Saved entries
####################
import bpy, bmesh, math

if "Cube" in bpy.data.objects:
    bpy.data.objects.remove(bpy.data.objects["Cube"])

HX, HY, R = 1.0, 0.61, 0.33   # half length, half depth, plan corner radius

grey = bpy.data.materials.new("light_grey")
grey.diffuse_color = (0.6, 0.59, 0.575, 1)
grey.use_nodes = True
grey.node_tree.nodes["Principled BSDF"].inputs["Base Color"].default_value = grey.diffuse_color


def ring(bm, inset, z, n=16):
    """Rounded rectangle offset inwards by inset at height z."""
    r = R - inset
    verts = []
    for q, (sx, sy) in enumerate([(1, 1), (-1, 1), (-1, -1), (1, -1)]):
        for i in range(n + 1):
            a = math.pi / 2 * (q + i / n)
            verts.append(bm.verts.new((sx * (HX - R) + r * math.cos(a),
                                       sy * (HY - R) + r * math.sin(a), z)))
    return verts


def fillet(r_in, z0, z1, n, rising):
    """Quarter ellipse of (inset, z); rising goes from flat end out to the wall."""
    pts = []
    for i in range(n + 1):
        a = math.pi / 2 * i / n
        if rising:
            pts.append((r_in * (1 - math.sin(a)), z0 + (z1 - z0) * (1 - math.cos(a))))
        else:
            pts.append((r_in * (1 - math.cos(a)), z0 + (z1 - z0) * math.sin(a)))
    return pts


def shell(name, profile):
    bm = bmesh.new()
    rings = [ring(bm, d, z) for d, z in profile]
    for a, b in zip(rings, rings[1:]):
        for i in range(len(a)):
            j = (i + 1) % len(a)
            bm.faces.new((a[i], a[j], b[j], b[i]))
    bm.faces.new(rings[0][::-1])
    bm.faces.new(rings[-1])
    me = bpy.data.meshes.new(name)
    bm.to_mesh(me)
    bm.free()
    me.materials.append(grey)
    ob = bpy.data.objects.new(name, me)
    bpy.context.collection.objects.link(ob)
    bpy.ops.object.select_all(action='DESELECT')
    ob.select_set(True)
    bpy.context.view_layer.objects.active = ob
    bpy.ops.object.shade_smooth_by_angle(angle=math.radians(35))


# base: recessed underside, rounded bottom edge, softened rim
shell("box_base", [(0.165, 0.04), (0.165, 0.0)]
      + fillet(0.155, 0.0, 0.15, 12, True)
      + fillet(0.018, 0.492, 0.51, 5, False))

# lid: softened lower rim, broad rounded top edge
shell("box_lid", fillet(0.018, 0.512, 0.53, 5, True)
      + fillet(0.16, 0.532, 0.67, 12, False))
####################
Exercise aim - The line containing "me.materials.append(grey)" marks the end. Please print exactly every line from the top of the data to it, both included, and nothing more.

Task response -
import bpy, bmesh, math

if "Cube" in bpy.data.objects:
    bpy.data.objects.remove(bpy.data.objects["Cube"])

HX, HY, R = 1.0, 0.61, 0.33   # half length, half depth, plan corner radius

grey = bpy.data.materials.new("light_grey")
grey.diffuse_color = (0.6, 0.59, 0.575, 1)
grey.use_nodes = True
grey.node_tree.nodes["Principled BSDF"].inputs["Base Color"].default_value = grey.diffuse_color


def ring(bm, inset, z, n=16):
    """Rounded rectangle offset inwards by inset at height z."""
    r = R - inset
    verts = []
    for q, (sx, sy) in enumerate([(1, 1), (-1, 1), (-1, -1), (1, -1)]):
        for i in range(n + 1):
            a = math.pi / 2 * (q + i / n)
            verts.append(bm.verts.new((sx * (HX - R) + r * math.cos(a),
                                       sy * (HY - R) + r * math.sin(a), z)))
    return verts


def fillet(r_in, z0, z1, n, rising):
    """Quarter ellipse of (inset, z); rising goes from flat end out to the wall."""
    pts = []
    for i in range(n + 1):
        a = math.pi / 2 * i / n
        if rising:
            pts.append((r_in * (1 - math.sin(a)), z0 + (z1 - z0) * (1 - math.cos(a))))
        else:
            pts.append((r_in * (1 - math.cos(a)), z0 + (z1 - z0) * math.sin(a)))
    return pts


def shell(name, profile):
    bm = bmesh.new()
    rings = [ring(bm, d, z) for d, z in profile]
    for a, b in zip(rings, rings[1:]):
        for i in range(len(a)):
            j = (i + 1) % len(a)
            bm.faces.new((a[i], a[j], b[j], b[i]))
    bm.faces.new(rings[0][::-1])
    bm.faces.new(rings[-1])
    me = bpy.data.meshes.new(name)
    bm.to_mesh(me)
    bm.free()
    me.materials.append(grey)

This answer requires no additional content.